Heterotopic ossification in patients after total hip replacement Tomasz Stołtny, Bogdan Koczy, Wojciech Wawrzynek, Leszek Miszczyk Ortop Traumatol Rehabil 2007; 9(3):264-272 ICID: 496880
Article type: Review article
IC™ Value: 5.70
Abstract provided by Publisher
Heterotopic ossification (HO) is defined as pathological bone formation in soft tissues, for example in muscles, where physiologically there is no osseous tissue present. It is one of the most common complications of total hip joint replacement surgery. A wide variety of risk factors for heterotopic ossification have been identified to date. Almost 90% of total hip arthroplasty patients are at high risk for HO. There are two primary methods of preventing heterotopic ossification: pharmacotherapy with NSAIDs (non steroid anti-inflammatory drugs) and radiotherapy. Symptomatic heterotopic ossifications are treated by extracorporeal shock wave therapy (ESWT) and surgery, followed by NSAID pharmacotherapy or radiotherapy. The arterioles adjacent to areas of heterotopic ossification are usually embolized prior to the operation. This article describes the state of the art in the prevention and treatment of heterotopic ossifications based on the available literature.

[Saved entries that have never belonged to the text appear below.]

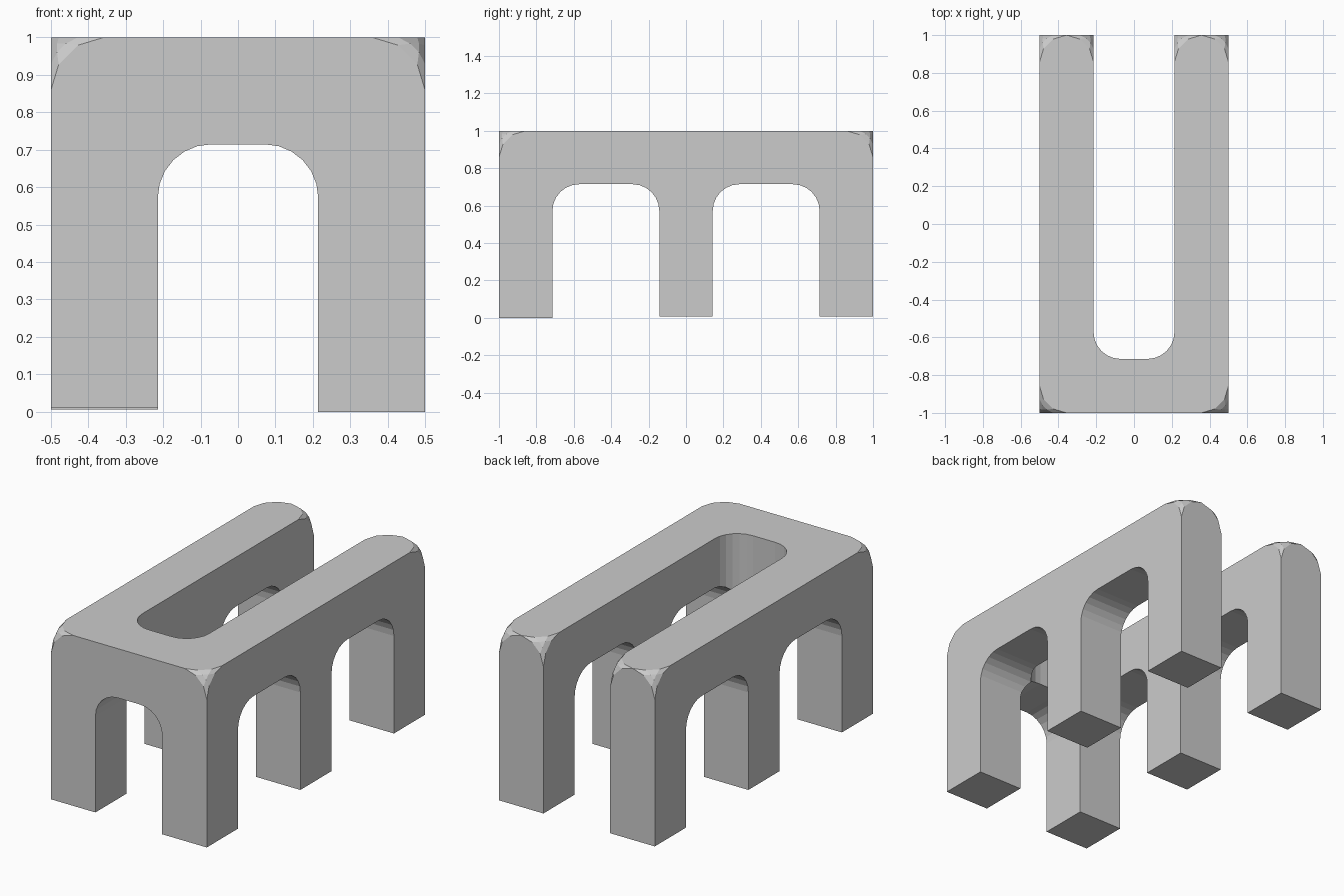
import bpy, bmesh, math
from mathutils import Vector

if "Cube" in bpy.data.objects:
    bpy.data.objects.remove(bpy.data.objects["Cube"])

U = 1 / 7            # fillet radius; beams and legs are two units thick
SEG = 6              # sides per inner fillet

grey = bpy.data.materials.new("light grey")
grey.diffuse_color = (0.6, 0.6, 0.6, 1)
grey.use_nodes = True
grey.node_tree.nodes["Principled BSDF"].inputs["Base Color"].default_value = grey.diffuse_color


def fillet(cx, cy, a0, a1):
    """Points of an arc around (cx, cy), angles in degrees."""
    return [(cx + U * math.cos(math.radians(a0 + (a1 - a0) * i / SEG)),
             cy + U * math.sin(math.radians(a0 + (a1 - a0) * i / SEG)))
            for i in range(SEG + 1)]


def prism(profile, lo, hi, place):
    """Closed prism from a 2D profile; place(p, q, depth) gives the 3D point."""
    bm = bmesh.new()
    a = [bm.verts.new(place(p, q, lo)) for p, q in profile]
    b = [bm.verts.new(place(p, q, hi)) for p, q in profile]
    bm.faces.new(a[::-1])
    bm.faces.new(b)
    n = len(a)
    for i in range(n):
        j = (i + 1) % n
        bm.faces.new((a[i], a[j], b[j], b[i]))
    bmesh.ops.recalc_face_normals(bm, faces=bm.faces)
    return bm


def make_object(name, bm):
    mesh = bpy.data.meshes.new(name)
    bm.to_mesh(mesh)
    bm.free()
    mesh.materials.append(grey)
    ob = bpy.data.objects.new(name, mesh)
    bpy.context.collection.objects.link(ob)
    return ob


def arch(left, right):
    """Arch opening with rounded upper corners."""
    top = 5 * U
    return ([(left, -0.2), (right, -0.2)]
            + fillet(right - U, top - U, 0, 90)
            + fillet(left + U, top - U, 90, 180))


# U-shaped block, open at the back, with a rounded slot end
inner = 1.5 * U
plan = ([(-0.5, 1), (-0.5, -1), (0.5, -1), (0.5, 1), (inner, 1)]
        + fillet(inner - U, -5 * U + U, 0, -90)
        + fillet(-inner + U, -5 * U + U, -90, -180)
        + [(-inner, 1)])
block = prism(plan, 0, 1, lambda p, q, d: (p, q, d))

# Softened top corners
corners = [v for v in block.verts if v.co.z > 0.99 and abs(v.co.y) > 0.99]
bmesh.ops.bevel(block, geom=corners, offset=U * 0.995, offset_type='ABSOLUTE',
                segments=3, profile=0.5, affect='VERTICES', clamp_overlap=False)
bmesh.ops.recalc_face_normals(block, faces=block.faces)
body = make_object("six_legged_frame", block)

# Arch openings: one through the front, two through the sides
cutters = [make_object("front_arch_cutter", prism(
    arch(-inner, inner), -1.3, 1.3, lambda p, q, d: (p, d, q)))]
for left, right in ((-5 * U, -U), (U, 5 * U)):
    cutters.append(make_object("side_arch_cutter", prism(
        arch(left, right), -0.8, 0.8, lambda p, q, d: (d, p, q))))
for c in cutters:
    c.hide_render = True
    mod = body.modifiers.new("cut", 'BOOLEAN')
    mod.operation = 'DIFFERENCE'
    mod.solver = 'EXACT'
    mod.object = c

# Apply the cuts and drop the cutters
bpy.context.view_layer.update()
deps = bpy.context.evaluated_depsgraph_get()
result = bpy.data.meshes.new_from_object(body.evaluated_get(deps))
body.modifiers.clear()
body.data = result
for c in cutters:
    bpy.data.objects.remove(c)

# Slightly uneven feet, the front right one being the longest
for v in body.data.vertices:
    if abs(v.co.z) < 0.001:
        if v.co.y < -0.5:
            v.co.z = 0.0 if v.co.x > 0 else 0.012
        else:
            v.co.z = 0.006
for p in body.data.polygons:
    p.use_smooth = False
    p.material_index = 0
if not body.data.materials:
    body.data.materials.append(grey)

ICID 496880 PMID 17721424 - click here to show this article in PubMed